When I first started working for him, I was sure Jack would never get promoted. Though he was great at his job, it seemed impossible for anyone so ethical, so just plain nice, to ever really thrive in the entertainment field. But I was wrong.

Unlike many executives who connived their way to the top, Jack’s career took off because even the most jaded people knew they could trust him. He had no agenda and was impossible to dislike. Today, Jack is a highly successful writer and producer. I haven’t seen him for 20 years, but in Googling his name to write this column, I clicked on a number of Web sites containing comments about what a great guy he is.

Working with pool and spa companies two decades later, I’ve noticed a similar phenomenon. This industry has its share of enormous egos and shady practices, but with a few exceptions, those people don’t make it to the top. Almost every large builder or retailer I know also seems to be a genuinely decent human being. Many are active in their communities, help out staff members and participate in bettering the industry, not for selfish reasons but because they truly care.

It may sound naïve, but I believe that for business owners, kindness and good values are some of the predictors of success.
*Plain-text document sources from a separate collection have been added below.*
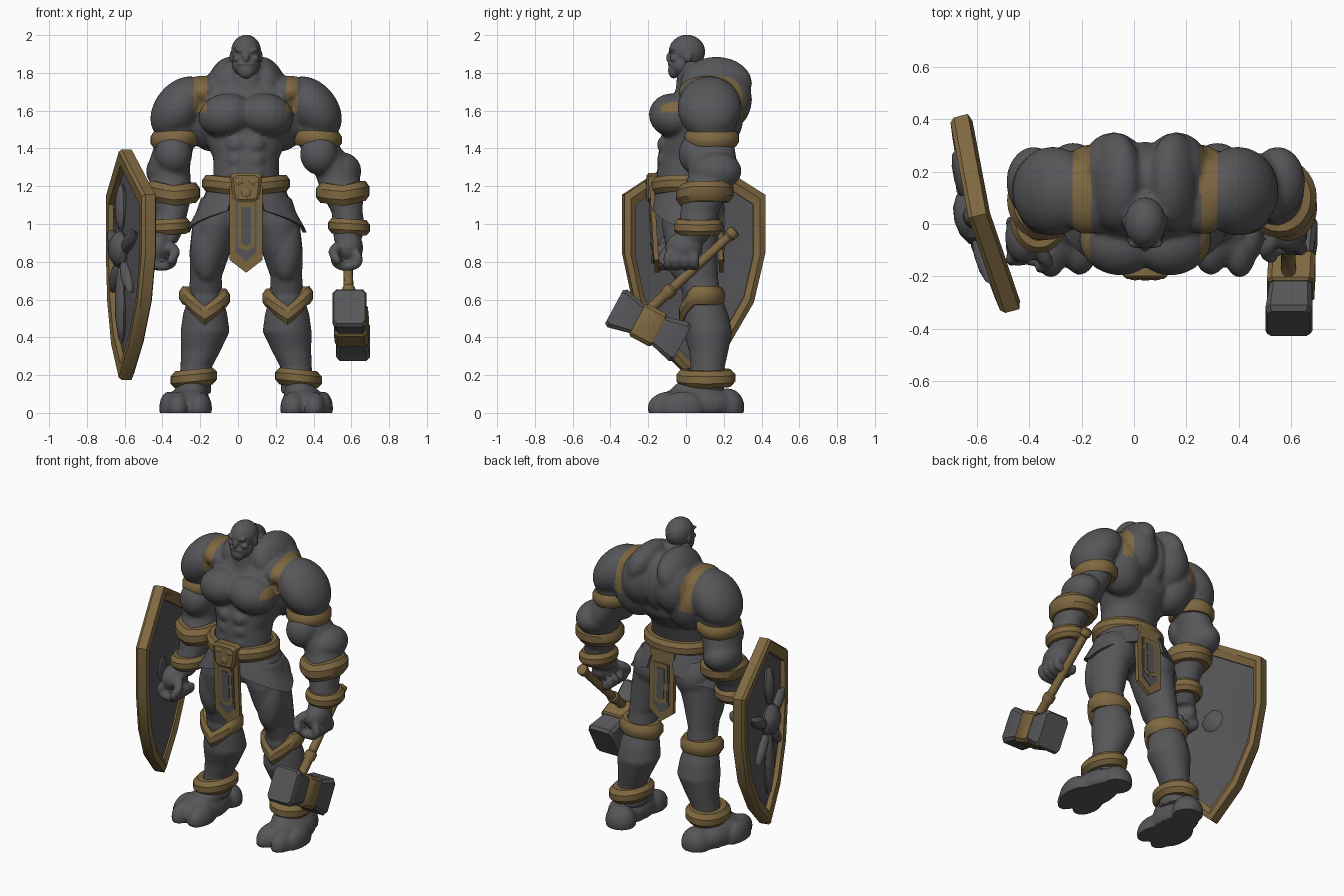
import bpy, bmesh, math
from mathutils import Vector, Matrix

if "Cube" in bpy.data.objects:
    bpy.data.objects.remove(bpy.data.objects["Cube"])

C = 0.043  # body centre line in x


def material(name, col):
    m = bpy.data.materials.new(name)
    m.diffuse_color = (*col, 1)
    m.use_nodes = True
    m.node_tree.nodes["Principled BSDF"].inputs["Base Color"].default_value = m.diffuse_color
    return m


GREY = material("dark grey", (0.095, 0.095, 0.102))
GOLD = material("old gold", (0.21, 0.138, 0.052))


def P(s, u, y, z):
    return Vector((C + s * u, y, z))


def blob(bm, c, r, rot=None, n=20):
    m = Matrix.Translation(c) @ (rot or Matrix()) @ Matrix.Diagonal((*r, 1))
    bmesh.ops.create_uvsphere(bm, u_segments=n, v_segments=max(6, n // 2 + 2), radius=1, matrix=m)


def bone(bm, a, b, r):
    d = b - a
    blob(bm, (a + b) / 2, (r, r, d.length / 2 + r * 0.8), d.to_track_quat('Z', 'Y').to_matrix().to_4x4(), 12)


def loft(bm, rings, closed=False):
    vs = [[bm.verts.new(p) for p in ring] for ring in rings]
    n = len(vs[0])
    for i in range(len(vs) if closed else len(vs) - 1):
        a, b = vs[i], vs[(i + 1) % len(vs)]
        for j in range(n):
            bm.faces.new((a[j], a[(j + 1) % n], b[(j + 1) % n], b[j]))
    if not closed:
        bm.faces.new(vs[0])
        bm.faces.new(vs[-1])


def tube(bm, s, pts, n=24):
    # stacked horizontal ellipses: (offset, y, z, rx, ry)
    ang = [i * math.tau / n for i in range(n)]
    loft(bm, [[P(s, u + rx * math.cos(a), y + ry * math.sin(a), z) for a in ang] for u, y, z, rx, ry in pts])


def save(name, bm, mat, voxel=0, smooth=2):
    bmesh.ops.recalc_face_normals(bm, faces=bm.faces)
    me = bpy.data.meshes.new(name)
    bm.to_mesh(me)
    bm.free()
    ob = bpy.data.objects.new(name, me)
    bpy.context.collection.objects.link(ob)
    if voxel:  # fuse overlapping muscle shapes to one skin
        bpy.context.view_layer.objects.active = ob
        ob.select_set(True)
        r = ob.modifiers.new("fuse", 'REMESH')
        r.mode, r.voxel_size = 'VOXEL', voxel
        k = ob.modifiers.new("relax", 'SMOOTH')
        k.iterations = smooth
        bpy.ops.object.modifier_apply(modifier="fuse")
        bpy.ops.object.modifier_apply(modifier="relax")
    ob.data.materials.clear()
    ob.data.materials.append(mat)
    return ob


def band(name, c, rx, ry, h, t, drop=0, shear=(0, 0), n=28):
    # rounded hoop with outer radii rx, ry; drop pulls the front into a V
    bm, rings = bmesh.new(), []
    for i in range(n):
        a = i * math.tau / n
        f = drop * max(0, 1 - abs(a - 1.5 * math.pi) / 1.1)
        ring = []
        for k in range(8):
            b = (k + 0.5) * math.tau / 8
            x, y = (rx - t + t * math.cos(b)) * math.cos(a), (ry - t + t * math.cos(b)) * math.sin(a)
            ring.append(c + Vector((x, y, h * 0.53 * math.sin(b) - f + shear[0] * x + shear[1] * y)))
        rings.append(ring)
    loft(bm, rings, True)
    return save(name, bm, GOLD)


# --- torso, arms and hands, fused
bm = bmesh.new()
tube(bm, 1, [(0, .01, 1.08, .18, .14), (0, -.01, 1.25, .175, .145), (0, .01, 1.35, .175, .16),
             (0, .055, 1.45, .22, .19), (0, .085, 1.58, .27, .19), (0, .1, 1.7, .28, .16), (0, .12, 1.79, .19, .13)])
tube(bm, 1, [(0, .07, 1.66, .13, .13), (0, .05, 1.76, .11, .1), (0, .03, 1.86, .075, .075)])
blob(bm, P(1, 0, .17, 1.65), (.1, .145, .19))                           # spine
ARM_R = [(.36, .13, 1.55, .12, .13), (.385, .135, 1.42, .105, .12), (.44, .14, 1.33, .11, .13), (.485, .14, 1.25, .115, .13),
         (.51, .1, 1.16, .11, .12), (.535, .07, 1.06, .082, .1), (.545, .06, .98, .085, .1), (.535, .02, .9, .07, .08)]
ARM_L = [(.36, .13, 1.55, .12, .13), (.38, .135, 1.42, .105, .12), (.405, .14, 1.33, .11, .13), (.405, .14, 1.25, .11, .13),
         (.395, .09, 1.16, .11, .12), (.395, .05, 1.06, .085, .1), (.41, .02, .98, .085, .095), (.435, -.02, .9, .07, .08)]
for s in (-1, 1):
    R = lambda a: Matrix.Rotation(-s * a, 4, 'Y')
    blob(bm, P(s, .108, -.07, 1.575), (.148, .125, .115), Matrix.Rotation(s * .3, 4, 'Z') @ R(-.2))  # chest
    blob(bm, P(s, .112, .16, 1.745), (.095, .19, .145), R(.35), 24)     # neck muscle
    blob(bm, P(s, .12, .2, 1.66), (.13, .15, .17))                      # upper back
    blob(bm, P(s, .2, .155, 1.57), (.14, .15, .19), R(-.25))            # back wing
    blob(bm, P(s, .22, .11, 1.7), (.12, .15, .085), R(.1))              # shoulder bridge
    blob(bm, P(s, .352, .125, 1.615), (.13, .17, .187), R(.68), 24)     # shoulder
    for z in (1.42, 1.34, 1.265):
        blob(bm, P(s, .048, -.095, z), (.06, .06, .055), n=14)          # stomach
    arm = ARM_R if s > 0 else ARM_L
    tube(bm, s, arm)
    blob(bm, P(s, .385, .06, 1.37), (.1, .1, .11))                      # biceps
    eu, ey = arm[3][0], arm[3][1]
    blob(bm, P(s, eu + .02, ey + .02, 1.28), (.105, .135, .1))          # forearm bulge
    h = P(s, .53 if s > 0 else .445, -.01 if s > 0 else -.05, .87)      # hand
    V = lambda x, y, z: h + Vector((s * x, y, z))
    blob(bm, V(.02, 0, .005), (.07, .1, .085))
    for i in range(4):
        y = -.085 + i * .047
        path = [V(.06, y, -.03), V(.065, y, -.08), V(.01, y, -.098), V(-.05, y, -.085), V(-.06, y, -.05)]
        for a, b in zip(path, path[1:]):
            bone(bm, a, b, .026)
    bone(bm, V(-.035, -.04, .02), V(-.075, -.1, -.02), .03)
    bone(bm, V(-.075, -.1, -.02), V(-.045, -.12, -.065), .026)
upper = save("upper_body", bm, GREY, .012)
upper.data.materials.append(GOLD)
for f in upper.data.polygons:  # shoulder straps
    u, y, z = abs(f.center.x - C), f.center.y, f.center.z
    if .21 < u < .275 and z > (1.59 if y < .1 else 1.56):
        f.material_index = 1

# --- head
bm = bmesh.new()
X = lambda u, y, z: P(1, u, y, z)
blob(bm, X(0, .005, 1.912), (.08, .097, .09))
blob(bm, X(0, -.025, 1.845), (.074, .066, .068))
blob(bm, X(0, -.065, 1.815), (.045, .03, .045))
blob(bm, X(0, -.09, 1.88), (.016, .016, .026), n=12)
blob(bm, X(0, -.08, 1.847), (.045, .016, .014), n=12)
for s in (-1, 1):
    blob(bm, P(s, .034, -.074, 1.918), (.034, .018, .013), Matrix.Rotation(-s * .3, 4, 'Y'), 12)
    blob(bm, P(s, .045, -.06, 1.875), (.025, .025, .02), n=12)
    blob(bm, P(s, .078, .01, 1.885), (.01, .022, .03), n=12)
save("head", bm, GREY, .006, 1)

# --- legs and pelvis, fused
bm = bmesh.new()
tube(bm, 1, [(0, .01, 1.22, .18, .145), (0, .015, 1.1, .2, .16), (0, .02, .99, .14, .13)])
for s in (-1, 1):
    tube(bm, s, [(.13, .02, 1.14, .11, .14), (.16, .02, 1.0, .125, .15), (.19, .03, .86, .11, .135),
                 (.213, .06, .72, .084, .11), (.215, .085, .62, .09, .1), (.217, .105, .52, .118, .12),
                 (.217, .115, .43, .13, .13), (.24, .12, .33, .105, .105), (.265, .115, .24, .083, .09),
                 (.275, .1, .1, .09, .1)])
    blob(bm, P(s, .21, -.02, .88), (.085, .09, .19))
    blob(bm, P(s, .15, .08, 1.03), (.115, .105, .13))
    blob(bm, P(s, .216, .03, .6), (.07, .05, .07))
save("legs", bm, GREY, .012)

# --- feet: split toes, flat soles
bm = bmesh.new()
for s in (-1, 1):
    blob(bm, P(s, .305, .05, .045), (.12, .21, .1))
    blob(bm, P(s, .275, .22, .03), (.095, .09, .1))
    blob(bm, P(s, .285, .05, .11), (.085, .13, .07))
    for u, y, r in ((.25, -.08, .07), (.36, -.09, .065), (.41, -.02, .05)):
        blob(bm, P(s, u, y, .025), (r, .115, .088))
for v in bm.verts:
    v.co.z = max(v.co.z, -.02)
feet = save("feet", bm, GREY, .012)
for v in feet.data.vertices:
    v.co.z = max(v.co.z, 0)

# --- gold bands
for s, side in ((-1, "right"), (1, "left")):
    band(side + "_upper_arm_band", P(s, .376, .135, 1.452), .133, .148, .085, .03, shear=(-s * .06, 0))
    u1, u2, y1, y2 = (.512, .545, .1, .065) if s > 0 else (.385, .405, .09, .02)
    band(side + "_elbow_band", P(s, u1, y1, 1.17), .145, .155, .11, .042, .02, (s * .04, 0))
    band(side + "_wrist_band", P(s, u2, y2, .985), .113, .132, .085, .035, shear=(-s * .06, 0))
    band(side + "_knee_guard", P(s, .22, .085, .615), .137, .125, .1, .035, .1, (s * .06, 0))
    band(side + "_ankle_band", P(s, .277, .105, .185), .127, .16, .092, .045, shear=(-s * .1, 0))
    # hip flap: curved plate hanging from the belt
    bm, rings = bmesh.new(), []
    for i in range(13):
        a = math.radians(-72 + i * 12)
        low = 1.07 - .115 * (1 - abs(i - 6) / 6)
        top, mid, bot = (.2, .165, 1.2), (.25, .19, (1.2 + low) / 2 + .01), (.32, .2, low)
        rings.append([P(s, (r[0] - d) * math.cos(a), .015 + (r[1] - d) * math.sin(a), r[2])
                      for r, d in ((top, 0), (mid, 0), (bot, 0), (bot, .02), (mid, .02), (top, .02))])
    loft(bm, rings)
    save(side + "_hip_flap", bm, GREY)
band("belt", Vector((C, -.005, 1.215)), .235, .192, .09, .035, .02)


# --- front and back loin cloths: nested plates
def plate(name, w, top, low, tip, y0, y1, mat):
    out = [(-w, top), (w, top), (w, low), (0, tip), (-w, low)]
    bm = bmesh.new()
    loft(bm, [[P(1, x, y + (z - .9) * (-.06 if y < 0 else -.03), z) for x, z in out] for y in (y0, y1)])
    save(name, bm, mat)


for side, d, y in (("front", -1, -.15), ("back", 1, .17)):
    plate(side + "_cloth", .088, 1.2, .81, .742, y, y + d * .025, GOLD)
    plate(side + "_cloth_panel", .056, 1.12, .85, .8, y, y + d * .03, GREY)
    plate(side + "_cloth_stripe", .045, 1.12, .88, .86, y, y + d * .034, GOLD)
    plate(side + "_cloth_inlay", .026, 1.09, .9, .88, y, y + d * .038, GREY)

# --- buckle
bm = bmesh.new()
loft(bm, [[P(1, x * k, y, 1.195 + z * k) for x, z in
           ((-.085, .06), (-.06, .075), (.06, .075), (.085, .06), (.07, -.06), (.04, -.08), (-.04, -.08), (-.07, -.06))]
          for y, k in ((-.15, 1), (-.198, 1), (-.21, .82))])
for s in (-1, 1):
    blob(bm, P(s, .038, -.203, 1.225), (.028, .012, .022), n=12)
blob(bm, P(1, 0, -.203, 1.165), (.03, .013, .03), n=12)
save("buckle", bm, GOLD)

# --- shield, turned outward on the right arm
SU, SW = Vector((-.255, .967, 0)), Vector((-.967, -.255, 0))


def S(u, v, w):
    return Vector((-.583, .035, .785)) + SU * u + Vector((0, 0, v)) + SW * (w - .03 * (u / .39) ** 2)


half = [(0, .61), (.385, .37), (.385, .06), (.325, -.2), (.19, -.43)]
outline = half + [(0, -.61)] + [(-u, v) for u, v in half[:0:-1]]
ring = lambda k, w: [S(u * k, v * (k + .02 if k < 1 else 1), w) for u, v in outline]
bm = bmesh.new()
loft(bm, [ring(1, -.02), ring(1, .035), ring(.96, .05), ring(.84, .042), ring(.84, -.02), ring(.92, -.035)], True)
save("shield_rim", bm, GOLD)
bm = bmesh.new()
loft(bm, [ring(.05, .0), ring(.5, -.005), ring(.88, -.01), ring(.88, .012), ring(.5, .025), ring(.05, .035)])
save("shield_panel", bm, GREY)
bm = bmesh.new()
frame = Matrix((SU, Vector((0, 0, 1)), -SW)).transposed().to_4x4()
blob(bm, S(0, .08, .04), (.11, .1, .065), frame, 8)
for u, v, a, b, t in ((0, .3, .045, .13, 0), (0, -.2, .05, .22, 0), (.15, .12, .04, .13, -1.1), (-.15, .12, .04, .13, 1.1),
                      (.11, -.06, .035, .12, .7), (-.11, -.06, .035, .12, -.7)):
    blob(bm, S(u, v, .035), (a, b, .035), frame @ Matrix.Rotation(t, 4, 'Z'), 8)
save("shield_emblem", bm, GREY)

# --- hammer
HL, HH, HX = Vector((0, .88, -.475)), Vector((0, .475, .88)), Vector((1, 0, 0))
hc = Vector((.6, -.2, .465))


def block(name, secs, mat):
    bm = bmesh.new()
    loft(bm, [[hc + HL * t + HX * (x * w + t * .05) + HH * z * h for x, z in
               ((-1, -.8), (-.8, -1), (.8, -1), (1, -.8), (1, .8), (.8, 1), (-.8, 1), (-1, .8))] for t, h, w in secs])
    save(name, bm, mat)


block("hammer_head", [(-.205, .1, .082), (-.185, .113, .09), (-.07, .085, .08), (.07, .085, .08),
                      (.185, .115, .09), (.205, .105, .082)], GREY)
block("hammer_clasp", [(-.065, .09, .084), (-.055, .098, .09), (.055, .098, .09), (.065, .09, .084)], GOLD)
bm = bmesh.new()
a, b = Vector((.575, .25, .955)), Vector((.59, -.19, .55))
d = (b - a).normalized()
e = d.cross(HX).normalized()
f = d.cross(e)
loft(bm, [[a + (b - a) * t + (e * math.cos(k * math.tau / 12) + f * math.sin(k * math.tau / 12)) * r for k in range(12)]
          for t, r in ((-.03, .02), (-.02, .033), (.04, .033), (.06, .024), (.72, .026), (.74, .036), (.8, .036), (.82, .028), (1, .028))])
save("hammer_handle", bm, GOLD)

# --- smooth shading with crisp edges
for ob in bpy.context.collection.objects:
    ob.select_set(True)
    bpy.context.view_layer.objects.active = ob
bpy.ops.object.shade_smooth_by_angle(angle=math.radians(35))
Conversely, cutting corners, badmouthing the competition or inserting your own agenda into an industry debate may pay in the short term, but over time, those actions actually work against you.

Take the high road — the scenery is great and you’ll feel better for it.

Erika Taylor